[[ Excerpted records, beginning ]]
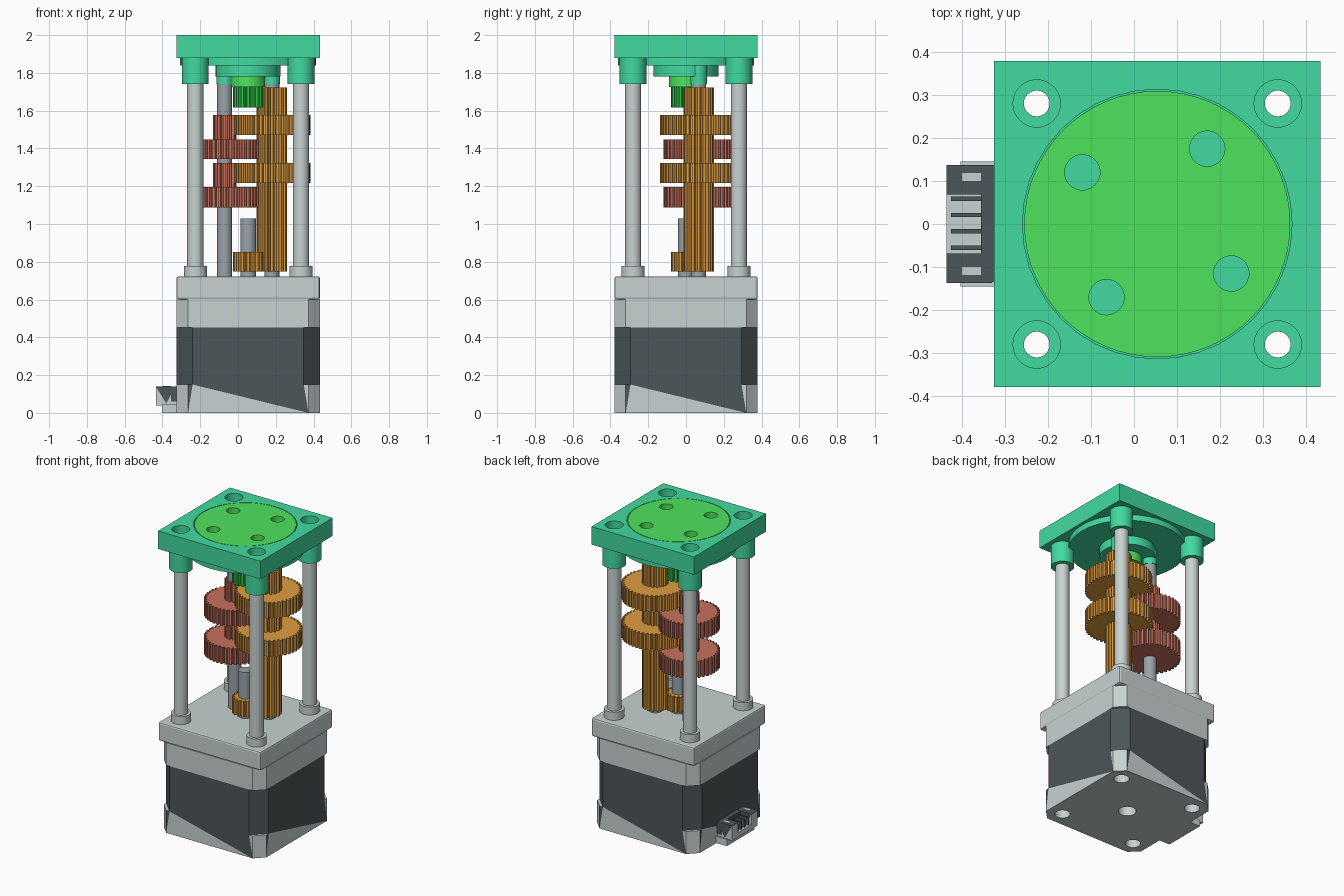
import bpy, bmesh
from math import sin, cos, tau
from mathutils import Matrix

if "Cube" in bpy.data.objects:
    bpy.data.objects.remove(bpy.data.objects["Cube"])

CX, HALF, BOLT = 0.054, 0.379, 0.28
AXIS = (CX, 0)
DRIVE, IDLER = (CX + 0.125, 0.067), (CX - 0.125, 0.067)
CORNERS = [(CX + sx * BOLT, sy * BOLT) for sx in (-1, 1) for sy in (-1, 1)]


def material(name, *rgb):
    m = bpy.data.materials.new(name)
    m.use_nodes = True
    m.diffuse_color = (*rgb, 1)
    m.node_tree.nodes["Principled BSDF"].inputs["Base Color"].default_value = (*rgb, 1)
    return m


TEAL = material("teal plastic", 0.053, 0.70, 0.35)
GREEN = material("green output", 0.078, 0.77, 0.11)
GEAR_GREEN = material("green gear", 0.03, 0.62, 0.07)
ORANGE = material("orange gear", 0.73, 0.335, 0.053)
RED = material("red gear", 0.58, 0.165, 0.11)
LIGHT = material("light metal", 0.58, 0.64, 0.64)
DARK = material("dark metal", 0.073, 0.092, 0.10)
STEEL = material("shaft steel", 0.32, 0.37, 0.40)


def finish(name, bm, *mats, smooth=False):
    bmesh.ops.recalc_face_normals(bm, faces=bm.faces)
    mesh = bpy.data.meshes.new(name)
    bm.to_mesh(mesh)
    bm.free()
    ob = bpy.data.objects.new(name, mesh)
    bpy.context.collection.objects.link(ob)
    for m in mats:
        mesh.materials.append(m)
    if smooth:
        select(ob)
        bpy.ops.object.shade_smooth_by_angle(angle=0.6)
    return ob


def select(ob):
    bpy.ops.object.select_all(action='DESELECT')
    ob.select_set(True)
    bpy.context.view_layer.objects.active = ob


def add_prism(bm, outline, z0, z1):
    low = [bm.verts.new((x, y, z0)) for x, y in outline]
    high = [bm.verts.new((x, y, z1)) for x, y in outline]
    bm.faces.new(low[::-1])
    bm.faces.new(high)
    for i in range(len(low)):
        j = (i + 1) % len(low)
        bm.faces.new((low[i], low[j], high[j], high[i]))


def prism(name, outline, z0, z1, mat, smooth=False):
    bm = bmesh.new()
    add_prism(bm, outline, z0, z1)
    return finish(name, bm, mat, smooth=smooth)


def circle(at, r, n=40):
    return [(at[0] + r * cos(tau * i / n), at[1] + r * sin(tau * i / n)) for i in range(n)]


def cylinder(name, at, r, z0, z1, mat):
    return prism(name, circle(at, r), z0, z1, mat, smooth=True)


def tube(name, at, r, hole, z0, z1, mat):
    bm = bmesh.new()
    rings = [[bm.verts.new((x, y, z)) for x, y in circle(at, rad)]
             for rad, z in ((r, z0), (r, z1), (hole, z1), (hole, z0))]
    for k in range(4):
        a, b = rings[k], rings[(k + 1) % 4]
        for i in range(len(a)):
            j = (i + 1) % len(a)
            bm.faces.new((a[i], a[j], b[j], b[i]))
    return finish(name, bm, mat, smooth=True)


def box(name, x, y, z, mat, bevel=0):
    bm = bmesh.new()
    add_prism(bm, [(x[0], y[0]), (x[1], y[0]), (x[1], y[1]), (x[0], y[1])], *z)
    if bevel:
        bmesh.ops.bevel(bm, geom=bm.edges[:], offset=bevel, segments=2, profile=0.5, affect='EDGES')
    return finish(name, bm, mat)


def drill(ob, spots, r, z0, z1):
    bm = bmesh.new()
    for at in spots:
        add_prism(bm, circle(at, r), z0, z1)
    cutter = finish("cutter", bm)
    cutter.hide_render = True
    mod = ob.modifiers.new("holes", 'BOOLEAN')
    mod.operation, mod.solver, mod.object = 'DIFFERENCE', 'EXACT', cutter
    select(ob)
    bpy.ops.object.modifier_apply(modifier=mod.name)
    bpy.data.objects.remove(cutter)


def gear(name, at, teeth, z0, z1, mat):
    # Tip and root follow from the tooth size
    size = 0.00893
    pitch = teeth * size / 2
    tip, root = pitch + size, pitch - size
    pts = []
    for t in range(teeth):
        for off, r in ((-0.36, root), (-0.22, tip), (0.22, tip), (0.36, root)):
            a = tau * (t + off) / teeth
            pts.append((at[0] + r * cos(a), at[1] + r * sin(a)))
    return prism(name, pts, z0, z1, mat)


def octagon(ch):
    a, b = HALF, HALF - ch
    return [(CX + x, y) for x, y in
            ((-b, -a), (b, -a), (a, -b), (a, b), (b, a), (-b, a), (-a, b), (-a, -b))]


# Motor foot: each side split diagonally into a light and a dark half
bm = bmesh.new()
low, high, inner = [[bm.verts.new((x, y, z)) for x, y in octagon(ch)]
                    for z, ch in ((0, 0.06), (0.15, 0.06), (0.15, 0.085))]
rim = []
for i in range(0, 8, 2):
    j, k = i + 1, (i + 2) % 8
    bm.faces.new((low[i], low[j], inner[i]))
    bm.faces.new((low[j], high[j], inner[j]))
    bm.faces.new((low[j], low[k], high[k], high[j]))
    for dark in ((low[j], inner[j], inner[i]), (low[i], inner[i], high[i])):
        bm.faces.new(dark).material_index = 1
    rim += [high[i], inner[i], inner[j], high[j]]
bm.faces.new(low[::-1])
bm.faces.new(rim)
motor_foot = finish("motor_foot", bm, LIGHT, DARK)
drill(motor_foot, CORNERS, 0.03, -0.1, 0.3)
drill(motor_foot, CORNERS, 0.047, -0.1, 0.06)
drill(motor_foot, [AXIS], 0.055, -0.1, 0.12)

# Motor middle, collar and cover
motor_body = prism("motor_body", octagon(0.085), 0.15, 0.452, DARK)
drill(motor_body, CORNERS, 0.03, 0, 0.6)
motor_collar = prism("motor_collar", octagon(0.06), 0.452, 0.602, LIGHT)
drill(motor_collar, CORNERS, 0.03, 0.3, 0.8)
side = (CX - HALF, CX + HALF)
motor_cover = box("motor_cover", side, (-HALF, HALF), (0.6, 0.723), LIGHT, 0.01)
drill(motor_cover, CORNERS, 0.03, 0.5, 0.9)

# Cable connector: light housing, dark tapered cheeks, open slot with pins
box("connector_base", (-0.403, -0.32), (-0.145, 0.145), (0, 0.045), LIGHT)
box("connector_floor", (-0.435, -0.32), (-0.134, 0.134), (0.04, 0.07), LIGHT)
box("connector_back", (-0.355, -0.32), (-0.135, 0.137), (0.06, 0.14), DARK)
for s in (-1, 1):
    y = sorted((s * 0.07, s * 0.134))
    box("connector_cheek", (-0.435, -0.34), y, (0.06, 0.138), LIGHT)
    bm = bmesh.new()
    add_prism(bm, [(-0.435, 0.141), (-0.33, 0.141), (-0.38, 0.05)], s * 0.069, s * 0.137)
    bm.transform(Matrix(((1, 0, 0, 0), (0, 0, 1, 0), (0, 1, 0, 0), (0, 0, 0, 1))))
    finish("connector_wedge", bm, DARK)
    y = sorted((s * 0.1, s * 0.118))
    box("connector_pocket", (-0.40, -0.355), y, (0.138, 0.143), LIGHT)
for i in range(4):
    y = -0.055 + i * 0.038
    box("connector_pin", (-0.425, -0.35), (y - 0.005, y + 0.005), (0.065, 0.12), DARK)

# Corner pillars
for at in CORNERS:
    tube("pillar", at, 0.043, 0.03, 0.722, 1.88, LIGHT)
    tube("pillar_foot", at, 0.061, 0.042, 0.722, 0.777, LIGHT)
    tube("pillar_socket", at, 0.071, 0.042, 1.74, 1.885, TEAL)

# Shafts and gear train
cylinder("motor_shaft", AXIS, 0.042, 0.72, 1.03, STEEL)
gear("motor_pinion", AXIS, 16, 0.748, 0.853, ORANGE)
for at in (DRIVE, IDLER):
    cylinder("gear_shaft", at, 0.04, 0.72, 1.78, STEEL)
    cylinder("shaft_boss", at, 0.044, 1.74, 1.85, TEAL)
for teeth, z0, z1 in ((16, 0.748, 1.217), (44, 1.217, 1.322), (16, 1.322, 1.472),
                      (44, 1.472, 1.577), (16, 1.577, 1.722)):
    gear("drive_gear", DRIVE, teeth, z0, z1, ORANGE)
for teeth, z0, z1 in ((40, 1.088, 1.197), (12, 1.197, 1.322), (40, 1.343, 1.448), (12, 1.448, 1.577)):
    gear("idler_gear", IDLER, teeth, z0, z1, RED)
gear("output_gear", AXIS, 16, 1.618, 1.724, GEAR_GREEN)
cylinder("output_hub", AXIS, 0.09, 1.724, 1.80, GREEN)

# Top plate with recessed output disc
top_plate = box("top_plate", side, (-HALF, HALF), (1.88, 2), TEAL)
drill(top_plate, CORNERS, 0.03, 1.7, 2.1)
drill(top_plate, CORNERS, 0.055, 1.94, 2.1)
drill(top_plate, [AXIS], 0.313, 1.9, 2.1)
bearing_housing = cylinder("bearing_housing", AXIS, 0.36, 1.84, 1.882, TEAL)
drill(bearing_housing, CORNERS, 0.06, 1.7, 2.1)
cylinder("bearing_step", AXIS, 0.172, 1.782, 1.842, TEAL)
output_disc = prism("output_disc", circle(AXIS, 0.309, 64), 1.9, 2, GREEN)
drill(output_disc, [(-0.12, 0.12), (0.17, 0.175), (0.226, -0.115), (-0.064, -0.17)], 0.041, 1.8, 2.1)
[[ Excerpted records, end ]]
* _Work task_
From the line containing "drill(top_plate, [AXIS], 0.313, 1.9, 2.1)" down to the line containing "1.782, 1.842, TEAL)" in the material above, reproduce every line exactly, including the two end lines.

* _Answer to the exercise_
drill(top_plate, [AXIS], 0.313, 1.9, 2.1)
bearing_housing = cylinder("bearing_housing", AXIS, 0.36, 1.84, 1.882, TEAL)
drill(bearing_housing, CORNERS, 0.06, 1.7, 2.1)
cylinder("bearing_step", AXIS, 0.172, 1.782, 1.842, TEAL)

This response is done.